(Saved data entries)
++++++++++++++++++++

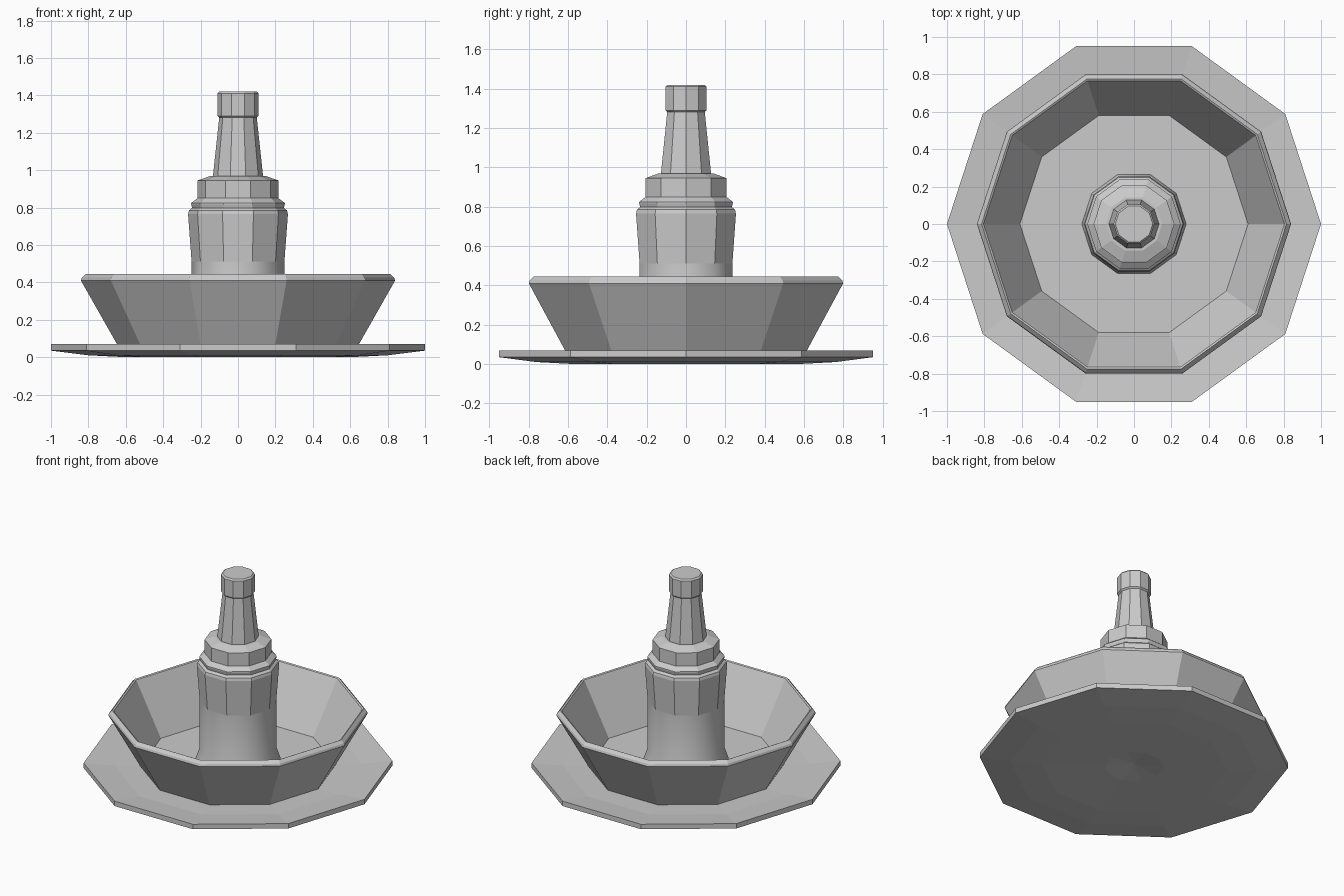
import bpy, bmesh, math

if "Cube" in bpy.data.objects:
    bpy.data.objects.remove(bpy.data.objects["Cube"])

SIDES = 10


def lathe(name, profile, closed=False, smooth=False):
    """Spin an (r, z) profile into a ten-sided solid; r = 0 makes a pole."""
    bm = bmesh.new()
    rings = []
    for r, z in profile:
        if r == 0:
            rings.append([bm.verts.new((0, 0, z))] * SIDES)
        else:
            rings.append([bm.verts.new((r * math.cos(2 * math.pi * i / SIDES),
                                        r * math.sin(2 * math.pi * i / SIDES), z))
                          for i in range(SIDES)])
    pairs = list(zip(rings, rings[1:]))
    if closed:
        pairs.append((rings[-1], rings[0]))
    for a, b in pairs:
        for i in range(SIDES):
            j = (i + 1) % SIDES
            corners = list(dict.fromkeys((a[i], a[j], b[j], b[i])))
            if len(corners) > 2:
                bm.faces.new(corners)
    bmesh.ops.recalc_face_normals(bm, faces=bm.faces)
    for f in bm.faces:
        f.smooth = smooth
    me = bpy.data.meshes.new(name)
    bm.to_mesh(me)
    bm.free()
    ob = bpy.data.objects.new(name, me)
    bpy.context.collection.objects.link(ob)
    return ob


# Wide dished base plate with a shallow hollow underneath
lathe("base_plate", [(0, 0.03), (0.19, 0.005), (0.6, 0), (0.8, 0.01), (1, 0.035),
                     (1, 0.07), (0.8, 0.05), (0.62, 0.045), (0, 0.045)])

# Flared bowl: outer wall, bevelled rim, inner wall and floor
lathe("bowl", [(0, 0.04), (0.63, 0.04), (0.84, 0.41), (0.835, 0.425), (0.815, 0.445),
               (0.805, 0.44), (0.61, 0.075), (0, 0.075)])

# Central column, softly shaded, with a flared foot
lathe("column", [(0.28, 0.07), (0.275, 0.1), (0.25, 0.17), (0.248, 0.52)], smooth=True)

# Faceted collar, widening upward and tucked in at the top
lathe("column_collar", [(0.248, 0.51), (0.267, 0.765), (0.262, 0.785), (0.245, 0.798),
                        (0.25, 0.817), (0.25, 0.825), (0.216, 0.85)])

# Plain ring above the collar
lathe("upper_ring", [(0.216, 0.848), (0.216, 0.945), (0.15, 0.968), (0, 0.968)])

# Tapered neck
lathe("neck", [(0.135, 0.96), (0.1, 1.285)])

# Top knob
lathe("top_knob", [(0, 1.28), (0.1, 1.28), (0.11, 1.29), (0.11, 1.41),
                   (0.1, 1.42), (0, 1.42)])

++++++++++++++++++++

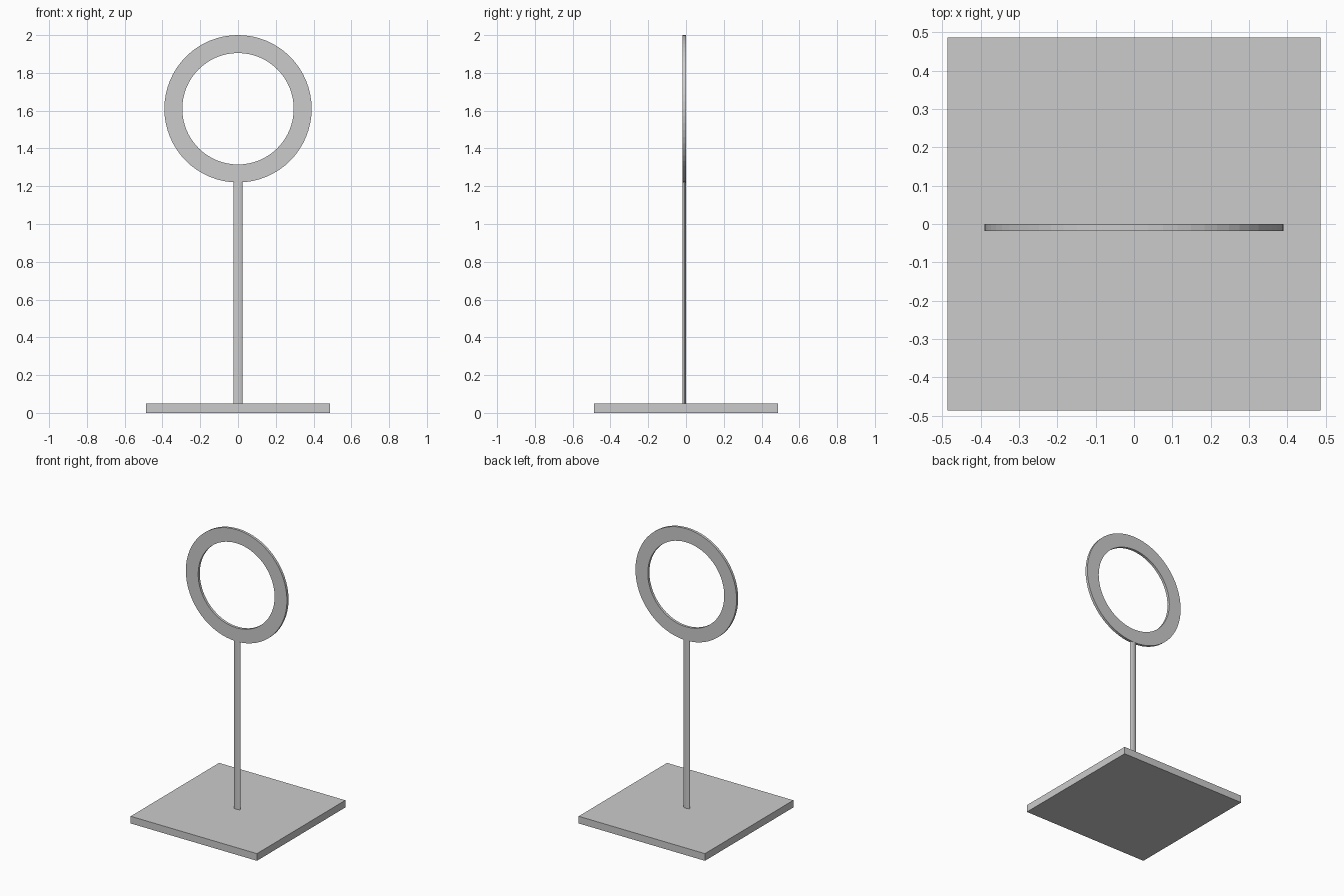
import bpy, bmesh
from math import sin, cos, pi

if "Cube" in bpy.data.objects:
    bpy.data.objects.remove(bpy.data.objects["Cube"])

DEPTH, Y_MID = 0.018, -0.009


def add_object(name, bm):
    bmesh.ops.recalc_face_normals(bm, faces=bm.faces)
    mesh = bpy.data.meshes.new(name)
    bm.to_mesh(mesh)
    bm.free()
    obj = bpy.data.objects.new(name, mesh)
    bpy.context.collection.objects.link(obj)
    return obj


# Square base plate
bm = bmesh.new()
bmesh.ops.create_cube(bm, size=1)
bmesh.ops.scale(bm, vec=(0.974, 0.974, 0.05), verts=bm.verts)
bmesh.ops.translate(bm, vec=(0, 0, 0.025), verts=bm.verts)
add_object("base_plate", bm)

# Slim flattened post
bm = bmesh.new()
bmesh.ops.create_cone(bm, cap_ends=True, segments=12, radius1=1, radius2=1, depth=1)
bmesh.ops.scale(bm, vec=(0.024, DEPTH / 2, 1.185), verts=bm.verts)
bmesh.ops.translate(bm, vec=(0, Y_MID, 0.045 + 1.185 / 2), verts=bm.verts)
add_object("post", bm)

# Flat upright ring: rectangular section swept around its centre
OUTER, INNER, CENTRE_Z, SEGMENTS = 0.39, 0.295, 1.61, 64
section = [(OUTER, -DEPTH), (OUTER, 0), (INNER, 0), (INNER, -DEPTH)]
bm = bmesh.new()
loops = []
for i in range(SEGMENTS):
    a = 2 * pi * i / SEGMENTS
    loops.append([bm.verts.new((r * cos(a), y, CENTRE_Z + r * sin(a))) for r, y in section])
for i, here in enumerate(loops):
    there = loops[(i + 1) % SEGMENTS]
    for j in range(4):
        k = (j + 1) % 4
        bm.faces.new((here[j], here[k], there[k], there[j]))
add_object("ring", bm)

++++++++++++++++++++

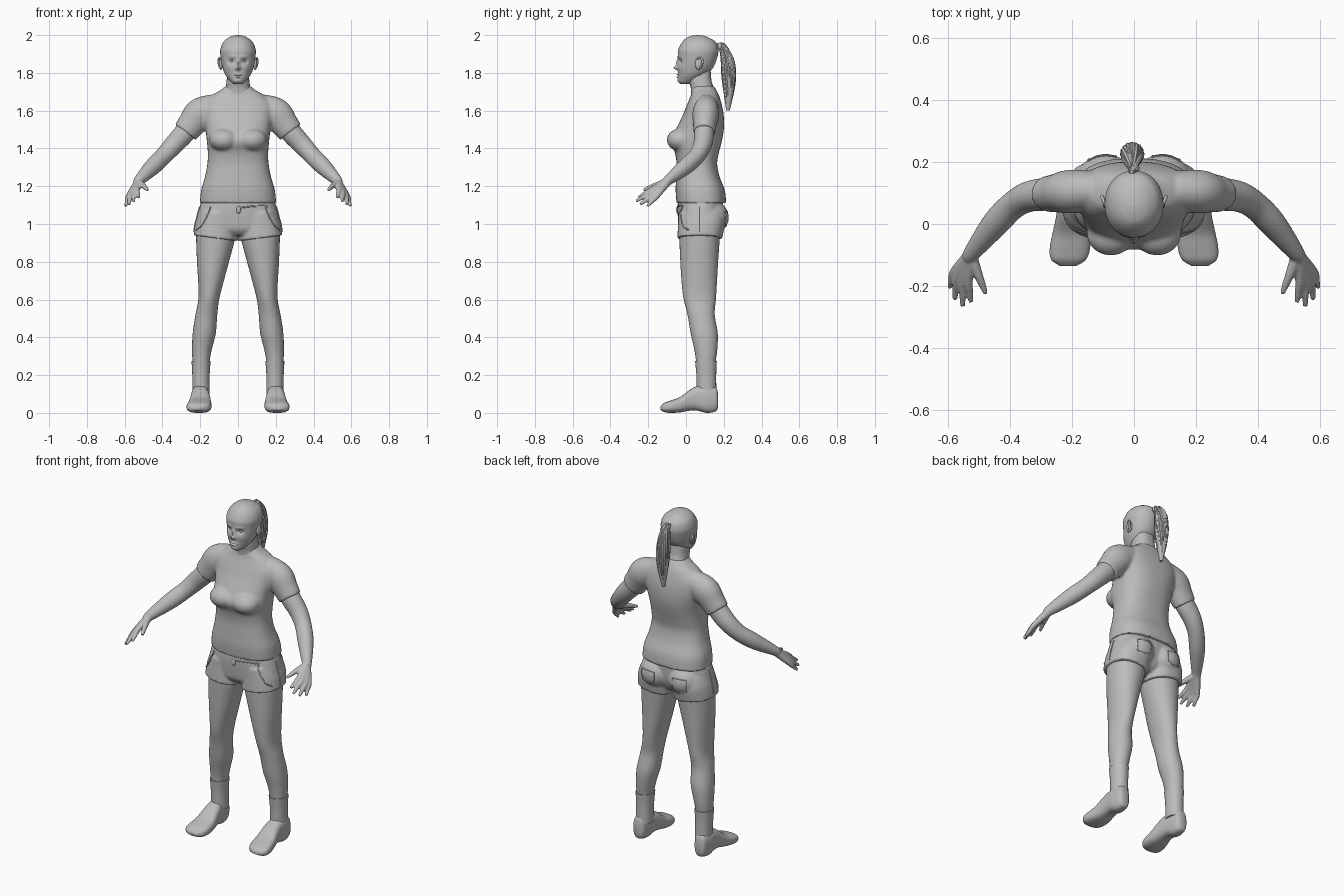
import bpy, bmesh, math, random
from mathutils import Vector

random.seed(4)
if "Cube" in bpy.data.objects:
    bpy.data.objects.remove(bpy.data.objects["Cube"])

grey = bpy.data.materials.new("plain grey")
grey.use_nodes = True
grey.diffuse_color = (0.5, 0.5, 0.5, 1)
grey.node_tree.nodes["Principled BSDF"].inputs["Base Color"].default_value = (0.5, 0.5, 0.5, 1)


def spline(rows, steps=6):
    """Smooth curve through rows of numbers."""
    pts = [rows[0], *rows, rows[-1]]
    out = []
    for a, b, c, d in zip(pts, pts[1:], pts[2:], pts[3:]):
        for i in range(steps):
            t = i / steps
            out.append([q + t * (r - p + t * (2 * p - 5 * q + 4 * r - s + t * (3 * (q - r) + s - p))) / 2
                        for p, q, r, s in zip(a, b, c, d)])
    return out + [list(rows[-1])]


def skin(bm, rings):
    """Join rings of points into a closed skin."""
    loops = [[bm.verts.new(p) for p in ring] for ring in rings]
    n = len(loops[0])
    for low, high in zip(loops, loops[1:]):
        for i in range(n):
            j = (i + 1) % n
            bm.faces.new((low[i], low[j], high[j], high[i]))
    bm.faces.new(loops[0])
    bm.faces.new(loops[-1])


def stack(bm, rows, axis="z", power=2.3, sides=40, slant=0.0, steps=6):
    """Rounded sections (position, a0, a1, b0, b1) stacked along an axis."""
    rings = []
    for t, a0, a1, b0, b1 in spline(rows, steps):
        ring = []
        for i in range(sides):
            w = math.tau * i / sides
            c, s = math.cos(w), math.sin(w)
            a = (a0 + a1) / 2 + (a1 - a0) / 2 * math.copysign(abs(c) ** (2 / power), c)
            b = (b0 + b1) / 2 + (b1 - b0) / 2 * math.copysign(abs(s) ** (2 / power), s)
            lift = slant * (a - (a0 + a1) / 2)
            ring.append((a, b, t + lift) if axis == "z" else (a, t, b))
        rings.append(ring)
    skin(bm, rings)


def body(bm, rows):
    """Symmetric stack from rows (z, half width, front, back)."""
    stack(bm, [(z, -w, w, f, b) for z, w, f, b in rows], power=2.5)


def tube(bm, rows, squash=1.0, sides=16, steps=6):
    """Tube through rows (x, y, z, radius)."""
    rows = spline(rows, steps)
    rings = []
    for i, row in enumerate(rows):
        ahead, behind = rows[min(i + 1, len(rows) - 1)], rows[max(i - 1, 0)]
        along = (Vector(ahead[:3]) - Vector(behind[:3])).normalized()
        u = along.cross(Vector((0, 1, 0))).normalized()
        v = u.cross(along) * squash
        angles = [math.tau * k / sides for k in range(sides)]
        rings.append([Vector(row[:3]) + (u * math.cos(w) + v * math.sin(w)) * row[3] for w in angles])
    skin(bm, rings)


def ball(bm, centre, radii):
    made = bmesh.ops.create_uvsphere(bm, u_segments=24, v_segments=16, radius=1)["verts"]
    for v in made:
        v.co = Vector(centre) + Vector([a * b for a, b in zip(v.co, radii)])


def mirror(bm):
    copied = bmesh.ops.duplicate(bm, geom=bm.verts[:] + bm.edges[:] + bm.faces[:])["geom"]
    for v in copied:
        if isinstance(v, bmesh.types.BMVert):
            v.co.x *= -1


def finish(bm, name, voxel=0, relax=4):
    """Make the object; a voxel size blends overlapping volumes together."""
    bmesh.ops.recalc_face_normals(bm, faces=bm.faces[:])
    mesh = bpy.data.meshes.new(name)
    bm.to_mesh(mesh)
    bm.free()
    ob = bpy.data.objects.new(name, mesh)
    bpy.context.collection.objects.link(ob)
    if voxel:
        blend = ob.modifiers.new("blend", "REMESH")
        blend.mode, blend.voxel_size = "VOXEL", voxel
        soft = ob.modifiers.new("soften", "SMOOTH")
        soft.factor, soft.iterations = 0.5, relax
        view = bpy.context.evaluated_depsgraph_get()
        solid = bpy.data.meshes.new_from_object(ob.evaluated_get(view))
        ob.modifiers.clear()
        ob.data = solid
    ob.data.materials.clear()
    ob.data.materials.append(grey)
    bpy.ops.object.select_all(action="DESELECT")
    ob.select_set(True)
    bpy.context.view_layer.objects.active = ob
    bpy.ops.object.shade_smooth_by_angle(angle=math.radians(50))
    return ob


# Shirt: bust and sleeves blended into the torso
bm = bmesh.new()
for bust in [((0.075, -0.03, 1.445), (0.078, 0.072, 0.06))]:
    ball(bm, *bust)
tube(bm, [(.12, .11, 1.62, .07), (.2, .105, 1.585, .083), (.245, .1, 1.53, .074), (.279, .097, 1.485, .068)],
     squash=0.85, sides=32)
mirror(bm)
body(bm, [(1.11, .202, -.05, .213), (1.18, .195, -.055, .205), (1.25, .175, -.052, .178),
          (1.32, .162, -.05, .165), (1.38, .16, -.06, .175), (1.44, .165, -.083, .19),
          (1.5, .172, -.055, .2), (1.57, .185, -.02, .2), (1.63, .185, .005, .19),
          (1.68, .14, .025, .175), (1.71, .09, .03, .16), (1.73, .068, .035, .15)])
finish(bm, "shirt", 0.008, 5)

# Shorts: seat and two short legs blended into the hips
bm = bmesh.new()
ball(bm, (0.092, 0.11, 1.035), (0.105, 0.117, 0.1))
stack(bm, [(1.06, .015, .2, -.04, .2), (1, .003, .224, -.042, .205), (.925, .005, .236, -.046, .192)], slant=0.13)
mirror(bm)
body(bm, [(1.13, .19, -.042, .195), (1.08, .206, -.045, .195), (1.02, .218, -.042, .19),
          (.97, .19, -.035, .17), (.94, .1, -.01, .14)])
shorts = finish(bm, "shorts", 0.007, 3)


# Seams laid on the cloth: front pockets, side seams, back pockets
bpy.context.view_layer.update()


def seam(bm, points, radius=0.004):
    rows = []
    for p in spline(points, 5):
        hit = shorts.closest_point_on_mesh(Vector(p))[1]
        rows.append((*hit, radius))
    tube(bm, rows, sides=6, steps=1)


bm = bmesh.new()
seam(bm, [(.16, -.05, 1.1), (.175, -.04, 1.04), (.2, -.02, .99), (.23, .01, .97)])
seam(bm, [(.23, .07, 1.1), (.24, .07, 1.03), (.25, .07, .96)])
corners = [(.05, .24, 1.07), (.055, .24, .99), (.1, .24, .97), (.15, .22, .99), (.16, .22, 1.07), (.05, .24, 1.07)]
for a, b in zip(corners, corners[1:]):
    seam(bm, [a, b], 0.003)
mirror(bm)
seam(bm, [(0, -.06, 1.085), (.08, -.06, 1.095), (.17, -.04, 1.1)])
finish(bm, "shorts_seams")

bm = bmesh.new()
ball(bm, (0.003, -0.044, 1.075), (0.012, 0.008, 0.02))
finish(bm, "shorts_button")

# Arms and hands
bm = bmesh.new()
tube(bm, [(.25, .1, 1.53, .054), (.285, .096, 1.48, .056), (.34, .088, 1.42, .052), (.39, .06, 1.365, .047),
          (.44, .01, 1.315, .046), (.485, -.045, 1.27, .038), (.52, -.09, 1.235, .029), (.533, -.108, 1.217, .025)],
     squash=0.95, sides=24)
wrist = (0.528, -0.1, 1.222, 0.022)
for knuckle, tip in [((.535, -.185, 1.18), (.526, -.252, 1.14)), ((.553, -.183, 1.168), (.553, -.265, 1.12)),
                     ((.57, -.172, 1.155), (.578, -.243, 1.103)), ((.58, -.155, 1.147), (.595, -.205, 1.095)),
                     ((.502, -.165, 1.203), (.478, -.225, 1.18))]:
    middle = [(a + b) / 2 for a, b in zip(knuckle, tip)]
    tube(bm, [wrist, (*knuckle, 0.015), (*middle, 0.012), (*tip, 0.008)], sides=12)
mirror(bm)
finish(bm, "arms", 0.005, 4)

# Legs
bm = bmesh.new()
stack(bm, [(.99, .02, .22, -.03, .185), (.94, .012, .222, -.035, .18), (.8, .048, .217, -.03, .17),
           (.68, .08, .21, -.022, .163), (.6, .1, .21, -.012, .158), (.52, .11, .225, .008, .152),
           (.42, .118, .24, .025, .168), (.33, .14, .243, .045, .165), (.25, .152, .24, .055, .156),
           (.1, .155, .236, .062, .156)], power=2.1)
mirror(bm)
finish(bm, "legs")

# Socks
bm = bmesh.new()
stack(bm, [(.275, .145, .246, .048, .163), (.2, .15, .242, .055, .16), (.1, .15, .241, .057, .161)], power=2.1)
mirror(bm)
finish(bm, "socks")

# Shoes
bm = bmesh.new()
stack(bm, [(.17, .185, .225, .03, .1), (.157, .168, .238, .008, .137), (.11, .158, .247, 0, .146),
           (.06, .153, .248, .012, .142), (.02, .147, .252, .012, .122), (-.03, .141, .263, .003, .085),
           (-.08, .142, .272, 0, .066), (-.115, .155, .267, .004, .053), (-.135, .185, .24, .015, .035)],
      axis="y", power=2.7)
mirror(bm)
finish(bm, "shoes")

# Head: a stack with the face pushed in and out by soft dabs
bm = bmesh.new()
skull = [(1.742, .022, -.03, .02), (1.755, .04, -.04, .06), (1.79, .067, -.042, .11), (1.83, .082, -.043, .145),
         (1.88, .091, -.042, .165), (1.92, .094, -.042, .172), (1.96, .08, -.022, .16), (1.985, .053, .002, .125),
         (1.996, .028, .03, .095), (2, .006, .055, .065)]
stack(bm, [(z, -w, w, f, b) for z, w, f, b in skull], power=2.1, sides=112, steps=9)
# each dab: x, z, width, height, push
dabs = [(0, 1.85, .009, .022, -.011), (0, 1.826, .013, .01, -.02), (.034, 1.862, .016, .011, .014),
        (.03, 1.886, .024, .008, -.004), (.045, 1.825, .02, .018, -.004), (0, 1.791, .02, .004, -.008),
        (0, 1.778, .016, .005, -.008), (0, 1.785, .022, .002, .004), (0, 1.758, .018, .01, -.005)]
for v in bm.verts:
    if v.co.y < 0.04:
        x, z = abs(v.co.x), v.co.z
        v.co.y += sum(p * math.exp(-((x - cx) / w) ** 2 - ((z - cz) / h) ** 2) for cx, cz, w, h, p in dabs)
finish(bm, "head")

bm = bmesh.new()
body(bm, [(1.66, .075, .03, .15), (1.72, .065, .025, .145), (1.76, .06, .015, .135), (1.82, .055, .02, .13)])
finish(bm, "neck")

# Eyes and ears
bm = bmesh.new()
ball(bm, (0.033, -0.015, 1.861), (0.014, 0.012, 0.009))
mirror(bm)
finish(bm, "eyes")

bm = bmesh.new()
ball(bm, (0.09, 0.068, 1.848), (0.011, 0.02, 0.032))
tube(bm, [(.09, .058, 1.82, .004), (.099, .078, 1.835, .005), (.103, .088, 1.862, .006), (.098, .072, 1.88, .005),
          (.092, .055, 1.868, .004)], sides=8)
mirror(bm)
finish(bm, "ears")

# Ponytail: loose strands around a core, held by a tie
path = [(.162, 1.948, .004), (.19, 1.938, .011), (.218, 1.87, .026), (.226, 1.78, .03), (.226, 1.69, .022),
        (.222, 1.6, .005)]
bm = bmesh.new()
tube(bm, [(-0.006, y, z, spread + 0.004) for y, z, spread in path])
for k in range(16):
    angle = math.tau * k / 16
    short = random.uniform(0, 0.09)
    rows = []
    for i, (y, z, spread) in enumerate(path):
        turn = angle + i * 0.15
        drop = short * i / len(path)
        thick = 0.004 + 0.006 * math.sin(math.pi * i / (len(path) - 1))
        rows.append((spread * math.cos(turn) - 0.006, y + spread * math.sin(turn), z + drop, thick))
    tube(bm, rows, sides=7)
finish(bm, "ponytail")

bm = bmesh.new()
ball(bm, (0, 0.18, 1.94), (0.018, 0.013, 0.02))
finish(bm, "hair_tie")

++++++++++++++++++++

- [Work instructions] Copy the lines of the entries above that mention "faces".

- [Written solution]
                bm.faces.new(corners)
    bmesh.ops.recalc_face_normals(bm, faces=bm.faces)
    for f in bm.faces:
    bmesh.ops.recalc_face_normals(bm, faces=bm.faces)
        bm.faces.new((here[j], here[k], there[k], there[j]))
            bm.faces.new((low[i], low[j], high[j], high[i]))
    bm.faces.new(loops[0])
    bm.faces.new(loops[-1])
    copied = bmesh.ops.duplicate(bm, geom=bm.verts[:] + bm.edges[:] + bm.faces[:])["geom"]
    bmesh.ops.recalc_face_normals(bm, faces=bm.faces[:])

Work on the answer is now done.